··· Supplied records
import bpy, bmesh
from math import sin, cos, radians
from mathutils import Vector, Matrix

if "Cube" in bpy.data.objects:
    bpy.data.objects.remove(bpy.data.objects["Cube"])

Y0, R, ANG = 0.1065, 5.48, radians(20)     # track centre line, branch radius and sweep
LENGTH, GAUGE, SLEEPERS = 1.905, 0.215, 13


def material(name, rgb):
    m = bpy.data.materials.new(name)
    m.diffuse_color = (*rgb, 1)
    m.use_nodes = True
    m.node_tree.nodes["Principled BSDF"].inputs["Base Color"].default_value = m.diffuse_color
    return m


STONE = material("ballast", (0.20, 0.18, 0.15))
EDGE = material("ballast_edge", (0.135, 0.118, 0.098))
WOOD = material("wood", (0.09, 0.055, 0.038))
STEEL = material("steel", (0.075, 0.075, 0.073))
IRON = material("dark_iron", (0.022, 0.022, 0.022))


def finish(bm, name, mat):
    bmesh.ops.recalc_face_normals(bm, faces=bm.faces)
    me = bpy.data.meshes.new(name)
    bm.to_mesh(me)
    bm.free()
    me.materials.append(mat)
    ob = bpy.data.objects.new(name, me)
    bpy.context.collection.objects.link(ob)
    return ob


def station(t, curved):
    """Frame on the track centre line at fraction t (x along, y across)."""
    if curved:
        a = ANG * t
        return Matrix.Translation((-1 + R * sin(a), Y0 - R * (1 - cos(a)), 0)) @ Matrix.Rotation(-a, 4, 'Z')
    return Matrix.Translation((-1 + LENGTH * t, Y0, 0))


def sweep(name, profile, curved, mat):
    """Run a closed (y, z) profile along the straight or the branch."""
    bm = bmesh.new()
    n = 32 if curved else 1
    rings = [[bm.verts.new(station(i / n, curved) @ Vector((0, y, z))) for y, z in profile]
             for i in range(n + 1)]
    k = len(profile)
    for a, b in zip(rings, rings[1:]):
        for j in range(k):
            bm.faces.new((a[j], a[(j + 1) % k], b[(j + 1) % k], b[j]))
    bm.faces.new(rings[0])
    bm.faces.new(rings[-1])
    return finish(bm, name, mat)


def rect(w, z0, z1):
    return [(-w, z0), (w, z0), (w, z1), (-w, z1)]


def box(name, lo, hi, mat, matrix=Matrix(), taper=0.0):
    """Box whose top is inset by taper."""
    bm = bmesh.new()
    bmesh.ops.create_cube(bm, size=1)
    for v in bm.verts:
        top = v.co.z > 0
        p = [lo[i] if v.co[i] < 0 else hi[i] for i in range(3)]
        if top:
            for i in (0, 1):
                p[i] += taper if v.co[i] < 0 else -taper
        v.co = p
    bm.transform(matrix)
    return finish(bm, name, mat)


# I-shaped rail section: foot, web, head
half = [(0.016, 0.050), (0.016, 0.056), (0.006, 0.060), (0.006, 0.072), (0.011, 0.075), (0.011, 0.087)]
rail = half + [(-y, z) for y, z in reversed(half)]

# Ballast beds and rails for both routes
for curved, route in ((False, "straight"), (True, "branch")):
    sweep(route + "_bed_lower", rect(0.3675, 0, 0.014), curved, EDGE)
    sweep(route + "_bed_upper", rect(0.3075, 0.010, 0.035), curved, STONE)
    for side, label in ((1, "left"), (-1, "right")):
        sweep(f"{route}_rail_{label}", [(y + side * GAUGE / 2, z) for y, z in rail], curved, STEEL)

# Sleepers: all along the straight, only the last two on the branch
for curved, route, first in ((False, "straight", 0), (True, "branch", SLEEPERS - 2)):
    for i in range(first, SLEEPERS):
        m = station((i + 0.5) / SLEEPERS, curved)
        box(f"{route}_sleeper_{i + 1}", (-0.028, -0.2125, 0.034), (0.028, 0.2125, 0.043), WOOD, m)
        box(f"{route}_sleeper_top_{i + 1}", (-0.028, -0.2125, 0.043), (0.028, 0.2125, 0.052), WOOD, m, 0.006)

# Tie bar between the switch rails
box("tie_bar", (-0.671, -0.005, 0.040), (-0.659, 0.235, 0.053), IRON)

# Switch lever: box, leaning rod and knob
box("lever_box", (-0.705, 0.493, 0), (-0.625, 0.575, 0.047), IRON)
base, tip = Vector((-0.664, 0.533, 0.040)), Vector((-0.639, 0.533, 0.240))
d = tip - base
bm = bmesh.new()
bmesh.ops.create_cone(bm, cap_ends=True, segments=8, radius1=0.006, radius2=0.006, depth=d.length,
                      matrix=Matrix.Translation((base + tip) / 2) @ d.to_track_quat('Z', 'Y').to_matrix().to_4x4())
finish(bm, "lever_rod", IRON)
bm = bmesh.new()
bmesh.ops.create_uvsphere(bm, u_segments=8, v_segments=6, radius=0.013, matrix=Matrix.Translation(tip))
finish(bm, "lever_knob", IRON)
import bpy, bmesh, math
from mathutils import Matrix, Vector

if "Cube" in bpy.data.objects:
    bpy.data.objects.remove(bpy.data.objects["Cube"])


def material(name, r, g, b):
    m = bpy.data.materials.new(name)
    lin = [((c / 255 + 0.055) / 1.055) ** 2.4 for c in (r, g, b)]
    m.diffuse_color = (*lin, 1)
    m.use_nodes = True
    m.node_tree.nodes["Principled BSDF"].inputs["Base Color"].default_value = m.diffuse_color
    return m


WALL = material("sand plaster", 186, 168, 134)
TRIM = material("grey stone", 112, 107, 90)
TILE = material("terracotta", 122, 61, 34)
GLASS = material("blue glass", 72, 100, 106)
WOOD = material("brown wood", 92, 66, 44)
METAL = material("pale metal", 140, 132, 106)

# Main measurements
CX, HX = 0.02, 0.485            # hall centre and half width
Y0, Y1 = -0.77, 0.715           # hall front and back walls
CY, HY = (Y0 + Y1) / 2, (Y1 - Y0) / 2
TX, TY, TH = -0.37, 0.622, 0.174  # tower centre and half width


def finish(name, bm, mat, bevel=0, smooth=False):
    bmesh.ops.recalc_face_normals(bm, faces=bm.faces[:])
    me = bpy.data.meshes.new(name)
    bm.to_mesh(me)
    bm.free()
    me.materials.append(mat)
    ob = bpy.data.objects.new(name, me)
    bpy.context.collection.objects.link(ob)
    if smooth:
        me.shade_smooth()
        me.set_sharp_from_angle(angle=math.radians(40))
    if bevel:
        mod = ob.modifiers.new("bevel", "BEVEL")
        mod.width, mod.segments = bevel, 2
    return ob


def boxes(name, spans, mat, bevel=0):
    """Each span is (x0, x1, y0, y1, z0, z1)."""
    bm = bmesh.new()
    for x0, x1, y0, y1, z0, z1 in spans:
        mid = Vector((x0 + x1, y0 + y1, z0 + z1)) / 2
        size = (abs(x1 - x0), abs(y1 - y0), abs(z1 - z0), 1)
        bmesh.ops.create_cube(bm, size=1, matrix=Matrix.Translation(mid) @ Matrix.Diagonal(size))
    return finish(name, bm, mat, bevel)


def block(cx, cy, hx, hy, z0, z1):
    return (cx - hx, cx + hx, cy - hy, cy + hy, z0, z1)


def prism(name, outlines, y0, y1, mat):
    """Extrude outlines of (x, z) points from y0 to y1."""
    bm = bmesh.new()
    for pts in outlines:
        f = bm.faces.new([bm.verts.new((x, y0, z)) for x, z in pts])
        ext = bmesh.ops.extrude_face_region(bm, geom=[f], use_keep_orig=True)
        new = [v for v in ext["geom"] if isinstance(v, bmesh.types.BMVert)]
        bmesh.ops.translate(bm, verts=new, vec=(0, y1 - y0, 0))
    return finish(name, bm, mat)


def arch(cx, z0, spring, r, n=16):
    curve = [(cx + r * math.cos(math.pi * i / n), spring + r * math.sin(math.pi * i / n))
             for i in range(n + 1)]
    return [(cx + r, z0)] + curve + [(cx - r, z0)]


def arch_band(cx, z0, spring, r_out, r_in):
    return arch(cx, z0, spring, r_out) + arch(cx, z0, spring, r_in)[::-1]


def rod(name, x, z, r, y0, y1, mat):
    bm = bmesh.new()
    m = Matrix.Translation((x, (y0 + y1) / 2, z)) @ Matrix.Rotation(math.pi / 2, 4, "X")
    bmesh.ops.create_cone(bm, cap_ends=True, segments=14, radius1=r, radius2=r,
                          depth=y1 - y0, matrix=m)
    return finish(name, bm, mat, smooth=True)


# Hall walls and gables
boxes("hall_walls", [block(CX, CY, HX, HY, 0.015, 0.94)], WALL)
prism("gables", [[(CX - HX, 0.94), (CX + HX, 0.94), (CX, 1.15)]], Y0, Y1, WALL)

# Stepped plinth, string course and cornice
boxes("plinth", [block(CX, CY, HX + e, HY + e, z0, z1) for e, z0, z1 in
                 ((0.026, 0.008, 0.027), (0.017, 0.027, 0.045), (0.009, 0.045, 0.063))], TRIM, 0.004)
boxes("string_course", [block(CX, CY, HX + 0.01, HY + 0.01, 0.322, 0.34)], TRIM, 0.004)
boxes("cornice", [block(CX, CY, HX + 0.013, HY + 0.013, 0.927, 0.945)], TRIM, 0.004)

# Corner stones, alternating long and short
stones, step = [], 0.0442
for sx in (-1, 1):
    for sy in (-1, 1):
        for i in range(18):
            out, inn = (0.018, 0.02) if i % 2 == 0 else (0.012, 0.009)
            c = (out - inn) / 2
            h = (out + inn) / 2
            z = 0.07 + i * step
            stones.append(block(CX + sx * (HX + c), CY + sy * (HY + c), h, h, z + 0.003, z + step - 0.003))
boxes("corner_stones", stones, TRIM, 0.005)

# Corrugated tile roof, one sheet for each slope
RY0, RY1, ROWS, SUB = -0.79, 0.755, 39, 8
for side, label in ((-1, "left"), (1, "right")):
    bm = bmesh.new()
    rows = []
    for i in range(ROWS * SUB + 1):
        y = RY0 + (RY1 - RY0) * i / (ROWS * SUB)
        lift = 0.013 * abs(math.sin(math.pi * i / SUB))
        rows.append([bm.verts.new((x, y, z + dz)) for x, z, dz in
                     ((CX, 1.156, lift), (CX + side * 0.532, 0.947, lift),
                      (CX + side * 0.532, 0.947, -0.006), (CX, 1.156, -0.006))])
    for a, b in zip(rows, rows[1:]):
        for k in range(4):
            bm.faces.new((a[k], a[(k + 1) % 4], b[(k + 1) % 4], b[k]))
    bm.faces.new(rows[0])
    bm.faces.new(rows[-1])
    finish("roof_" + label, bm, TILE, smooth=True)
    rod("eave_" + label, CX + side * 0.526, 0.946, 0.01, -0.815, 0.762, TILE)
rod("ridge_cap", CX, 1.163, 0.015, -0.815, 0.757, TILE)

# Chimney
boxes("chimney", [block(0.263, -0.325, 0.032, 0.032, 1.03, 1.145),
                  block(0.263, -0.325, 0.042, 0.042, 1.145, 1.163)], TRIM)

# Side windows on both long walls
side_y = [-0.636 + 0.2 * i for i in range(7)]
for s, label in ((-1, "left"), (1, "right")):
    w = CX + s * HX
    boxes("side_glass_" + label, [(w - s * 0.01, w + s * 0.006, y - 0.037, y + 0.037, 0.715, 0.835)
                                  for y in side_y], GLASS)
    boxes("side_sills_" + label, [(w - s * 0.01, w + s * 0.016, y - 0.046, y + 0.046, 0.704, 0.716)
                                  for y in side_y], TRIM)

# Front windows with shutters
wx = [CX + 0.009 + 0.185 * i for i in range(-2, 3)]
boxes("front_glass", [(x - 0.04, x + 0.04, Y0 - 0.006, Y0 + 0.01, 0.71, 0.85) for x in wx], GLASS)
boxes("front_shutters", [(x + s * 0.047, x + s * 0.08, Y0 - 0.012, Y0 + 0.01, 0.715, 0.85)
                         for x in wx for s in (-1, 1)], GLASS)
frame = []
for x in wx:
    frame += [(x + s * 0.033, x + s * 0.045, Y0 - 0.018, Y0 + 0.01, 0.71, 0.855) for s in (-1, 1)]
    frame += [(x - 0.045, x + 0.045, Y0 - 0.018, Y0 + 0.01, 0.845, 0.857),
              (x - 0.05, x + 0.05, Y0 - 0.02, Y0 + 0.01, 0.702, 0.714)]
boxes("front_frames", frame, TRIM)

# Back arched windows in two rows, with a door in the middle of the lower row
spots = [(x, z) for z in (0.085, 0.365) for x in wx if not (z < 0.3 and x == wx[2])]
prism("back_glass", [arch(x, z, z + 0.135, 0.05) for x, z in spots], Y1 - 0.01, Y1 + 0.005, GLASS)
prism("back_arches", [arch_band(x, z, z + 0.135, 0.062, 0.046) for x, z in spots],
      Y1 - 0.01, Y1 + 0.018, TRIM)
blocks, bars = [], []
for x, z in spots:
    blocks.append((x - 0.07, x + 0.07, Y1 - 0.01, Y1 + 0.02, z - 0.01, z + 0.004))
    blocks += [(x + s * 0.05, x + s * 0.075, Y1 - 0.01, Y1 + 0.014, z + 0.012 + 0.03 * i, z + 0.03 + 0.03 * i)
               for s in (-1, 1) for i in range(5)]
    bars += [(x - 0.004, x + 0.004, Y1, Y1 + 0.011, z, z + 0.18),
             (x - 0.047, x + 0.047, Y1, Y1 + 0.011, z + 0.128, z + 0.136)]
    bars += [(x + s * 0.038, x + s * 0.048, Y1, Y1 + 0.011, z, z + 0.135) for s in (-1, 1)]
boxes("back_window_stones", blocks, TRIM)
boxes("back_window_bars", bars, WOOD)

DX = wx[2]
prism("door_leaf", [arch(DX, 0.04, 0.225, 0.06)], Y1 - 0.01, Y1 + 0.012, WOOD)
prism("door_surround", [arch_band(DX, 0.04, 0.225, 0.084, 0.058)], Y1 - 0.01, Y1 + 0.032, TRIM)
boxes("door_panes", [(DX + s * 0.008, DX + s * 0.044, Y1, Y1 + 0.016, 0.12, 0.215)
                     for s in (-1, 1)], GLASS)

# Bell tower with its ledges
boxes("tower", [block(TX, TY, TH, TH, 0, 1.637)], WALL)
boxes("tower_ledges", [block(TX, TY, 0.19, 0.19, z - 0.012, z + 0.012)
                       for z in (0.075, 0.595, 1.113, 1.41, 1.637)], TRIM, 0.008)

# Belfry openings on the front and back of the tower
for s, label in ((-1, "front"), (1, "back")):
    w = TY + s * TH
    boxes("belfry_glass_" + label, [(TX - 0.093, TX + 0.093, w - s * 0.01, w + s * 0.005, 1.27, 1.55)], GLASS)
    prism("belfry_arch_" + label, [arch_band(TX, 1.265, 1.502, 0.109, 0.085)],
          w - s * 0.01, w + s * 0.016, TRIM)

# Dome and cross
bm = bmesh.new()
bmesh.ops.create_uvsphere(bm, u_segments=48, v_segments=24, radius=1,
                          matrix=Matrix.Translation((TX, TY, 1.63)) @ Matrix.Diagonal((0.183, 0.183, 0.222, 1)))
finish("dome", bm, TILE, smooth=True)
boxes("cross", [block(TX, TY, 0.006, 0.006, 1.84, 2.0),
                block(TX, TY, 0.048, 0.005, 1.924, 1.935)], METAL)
······
● What is required
Please make an exact copy of the lines above from the line with "# Sleepers: all" through the line with "from mathutils import Matrix, Vector", both ends included.

● The completed task
# Sleepers: all along the straight, only the last two on the branch
for curved, route, first in ((False, "straight", 0), (True, "branch", SLEEPERS - 2)):
    for i in range(first, SLEEPERS):
        m = station((i + 0.5) / SLEEPERS, curved)
        box(f"{route}_sleeper_{i + 1}", (-0.028, -0.2125, 0.034), (0.028, 0.2125, 0.043), WOOD, m)
        box(f"{route}_sleeper_top_{i + 1}", (-0.028, -0.2125, 0.043), (0.028, 0.2125, 0.052), WOOD, m, 0.006)

# Tie bar between the switch rails
box("tie_bar", (-0.671, -0.005, 0.040), (-0.659, 0.235, 0.053), IRON)

# Switch lever: box, leaning rod and knob
box("lever_box", (-0.705, 0.493, 0), (-0.625, 0.575, 0.047), IRON)
base, tip = Vector((-0.664, 0.533, 0.040)), Vector((-0.639, 0.533, 0.240))
d = tip - base
bm = bmesh.new()
bmesh.ops.create_cone(bm, cap_ends=True, segments=8, radius1=0.006, radius2=0.006, depth=d.length,
                      matrix=Matrix.Translation((base + tip) / 2) @ d.to_track_quat('Z', 'Y').to_matrix().to_4x4())
finish(bm, "lever_rod", IRON)
bm = bmesh.new()
bmesh.ops.create_uvsphere(bm, u_segments=8, v_segments=6, radius=0.013, matrix=Matrix.Translation(tip))
finish(bm, "lever_knob", IRON)
import bpy, bmesh, math
from mathutils import Matrix, Vector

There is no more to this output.